* One of first banks to make provision for coronavirus
* Shares up 4% as moves to settle U.S. tax case (Adds analyst comment, share reaction)
By Tova Cohen
TEL AVIV, March 19 (Reuters) - Bank Hapoalim, Israel’s largest lender, swung to a fourth-quarter loss due to the cost of settling a U.S. tax evasion probe and provisions for credit losses related to the coronavirus pandemic, it said on Thursday.
The bank set aside 450 million shekels ($120 million) to cover losses related to the virus outbreak, making it one of the first lenders to make provisions for the crisis.
It included the provision in its October-December results even though the virus did not spread globally until this year.
Hapoalim, which reported a quarterly net loss of 629 million shekels compared with a profit of 97 million a year earlier, said the virus outbreak clouded the 2020 outlook.
“The events of recent weeks could have a significant negative impact on the bank’s results in 2020 but at this stage it is not possible to estimate the amount,” it said.
Hapoalim also made a provision of 897 million shekels due to “significant progress” in negotiations with U.S. regulators, including the Department of Justice (DOJ), to settle a tax investigation.
The bank said on Wednesday it expected to pay $870 million to settle the investigation. The fourth quarter provision is in addition to $611 million already set aside.
Net interest income in the quarter was steady at 2.29 billion shekels versus a year earlier.

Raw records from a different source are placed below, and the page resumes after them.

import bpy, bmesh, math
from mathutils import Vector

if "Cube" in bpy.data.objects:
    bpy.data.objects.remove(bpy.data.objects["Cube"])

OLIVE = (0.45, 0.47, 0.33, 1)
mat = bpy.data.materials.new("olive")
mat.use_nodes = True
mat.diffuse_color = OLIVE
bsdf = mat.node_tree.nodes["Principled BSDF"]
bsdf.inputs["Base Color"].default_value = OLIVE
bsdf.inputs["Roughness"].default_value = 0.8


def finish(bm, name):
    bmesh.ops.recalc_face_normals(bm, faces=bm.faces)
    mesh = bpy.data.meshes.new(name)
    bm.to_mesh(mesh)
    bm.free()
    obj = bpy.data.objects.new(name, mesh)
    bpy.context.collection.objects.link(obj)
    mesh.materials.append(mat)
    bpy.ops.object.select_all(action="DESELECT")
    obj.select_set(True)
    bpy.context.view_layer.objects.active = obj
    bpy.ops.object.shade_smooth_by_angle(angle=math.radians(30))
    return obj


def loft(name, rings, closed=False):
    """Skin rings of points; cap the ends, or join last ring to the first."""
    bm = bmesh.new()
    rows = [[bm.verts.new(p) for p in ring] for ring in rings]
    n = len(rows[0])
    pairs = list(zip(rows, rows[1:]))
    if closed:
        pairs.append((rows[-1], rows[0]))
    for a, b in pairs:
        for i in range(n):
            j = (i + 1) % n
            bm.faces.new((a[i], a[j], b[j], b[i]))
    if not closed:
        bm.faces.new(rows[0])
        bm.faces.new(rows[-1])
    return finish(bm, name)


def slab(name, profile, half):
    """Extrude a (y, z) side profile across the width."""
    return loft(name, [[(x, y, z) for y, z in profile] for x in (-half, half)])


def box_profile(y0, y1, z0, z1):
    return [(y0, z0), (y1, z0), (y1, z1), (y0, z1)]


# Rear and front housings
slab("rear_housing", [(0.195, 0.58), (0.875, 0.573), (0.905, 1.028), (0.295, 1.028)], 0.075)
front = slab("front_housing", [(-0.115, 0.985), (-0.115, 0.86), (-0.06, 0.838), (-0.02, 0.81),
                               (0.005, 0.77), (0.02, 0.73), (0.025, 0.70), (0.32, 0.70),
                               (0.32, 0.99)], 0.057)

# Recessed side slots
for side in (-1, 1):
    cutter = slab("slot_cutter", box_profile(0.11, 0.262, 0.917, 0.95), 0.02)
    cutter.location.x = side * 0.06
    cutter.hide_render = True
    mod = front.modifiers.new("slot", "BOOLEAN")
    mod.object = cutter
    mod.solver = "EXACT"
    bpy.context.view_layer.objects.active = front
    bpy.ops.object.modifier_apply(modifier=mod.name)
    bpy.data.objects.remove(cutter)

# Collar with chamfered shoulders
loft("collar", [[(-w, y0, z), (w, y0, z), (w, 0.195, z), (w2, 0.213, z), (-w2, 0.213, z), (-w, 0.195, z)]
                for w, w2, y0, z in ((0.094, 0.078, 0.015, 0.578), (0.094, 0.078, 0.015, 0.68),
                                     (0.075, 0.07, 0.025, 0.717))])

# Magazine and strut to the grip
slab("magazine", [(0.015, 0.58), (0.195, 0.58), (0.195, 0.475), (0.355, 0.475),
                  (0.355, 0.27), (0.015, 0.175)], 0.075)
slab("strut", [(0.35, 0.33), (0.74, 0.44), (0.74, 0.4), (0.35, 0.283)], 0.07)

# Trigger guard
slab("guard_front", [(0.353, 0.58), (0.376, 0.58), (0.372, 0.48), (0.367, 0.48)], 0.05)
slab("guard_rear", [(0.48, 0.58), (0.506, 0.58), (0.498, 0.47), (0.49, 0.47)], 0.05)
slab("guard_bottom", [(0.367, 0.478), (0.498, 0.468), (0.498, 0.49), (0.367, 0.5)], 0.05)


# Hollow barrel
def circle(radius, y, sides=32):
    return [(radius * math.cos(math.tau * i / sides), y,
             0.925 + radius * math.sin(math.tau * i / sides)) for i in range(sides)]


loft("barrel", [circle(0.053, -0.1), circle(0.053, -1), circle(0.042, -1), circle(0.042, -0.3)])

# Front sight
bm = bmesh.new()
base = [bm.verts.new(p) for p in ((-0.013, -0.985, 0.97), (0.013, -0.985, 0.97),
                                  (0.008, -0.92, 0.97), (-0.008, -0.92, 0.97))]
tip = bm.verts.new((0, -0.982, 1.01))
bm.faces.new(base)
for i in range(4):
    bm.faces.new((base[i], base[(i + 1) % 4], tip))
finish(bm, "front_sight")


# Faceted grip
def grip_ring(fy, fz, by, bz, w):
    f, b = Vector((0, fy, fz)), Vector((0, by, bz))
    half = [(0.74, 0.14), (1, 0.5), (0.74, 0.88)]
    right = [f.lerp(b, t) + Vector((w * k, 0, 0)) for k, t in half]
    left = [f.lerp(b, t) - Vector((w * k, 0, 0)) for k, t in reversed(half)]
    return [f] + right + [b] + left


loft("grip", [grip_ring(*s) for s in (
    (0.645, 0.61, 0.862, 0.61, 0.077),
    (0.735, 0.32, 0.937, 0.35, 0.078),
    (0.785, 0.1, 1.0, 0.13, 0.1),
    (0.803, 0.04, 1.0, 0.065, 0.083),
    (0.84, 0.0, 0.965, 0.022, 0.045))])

Credit loss expenses surged to 876 million shekels, including the provision for the coronavirus outbreak, which has hammered the global economy, particularly the energy, airline and tourism industries.
Reductions in short-term interest rates by various central banks were also expected to hit Hapoalim’s interest income.
However, the bank’s Tier 1 capital ratio increased to 11.53% in 2019 from 11.16% in 2018.
“Hapoalim enters the 2020 coronavirus uncertainty from a position of capital strength ... as well as settling DOJ matters, subject to approvals, that removes major uncertainty,” Jefferies analyst Joseph Dickerson said.
The bank’s shares were up 4.3% in morning trade, outpacing gains of 2.9% in the main Tel Aviv market indices.
$1 = 3.7705 shekels Additional reporting by Steven Scheer; Editing by Edmund Blair and Mark Potter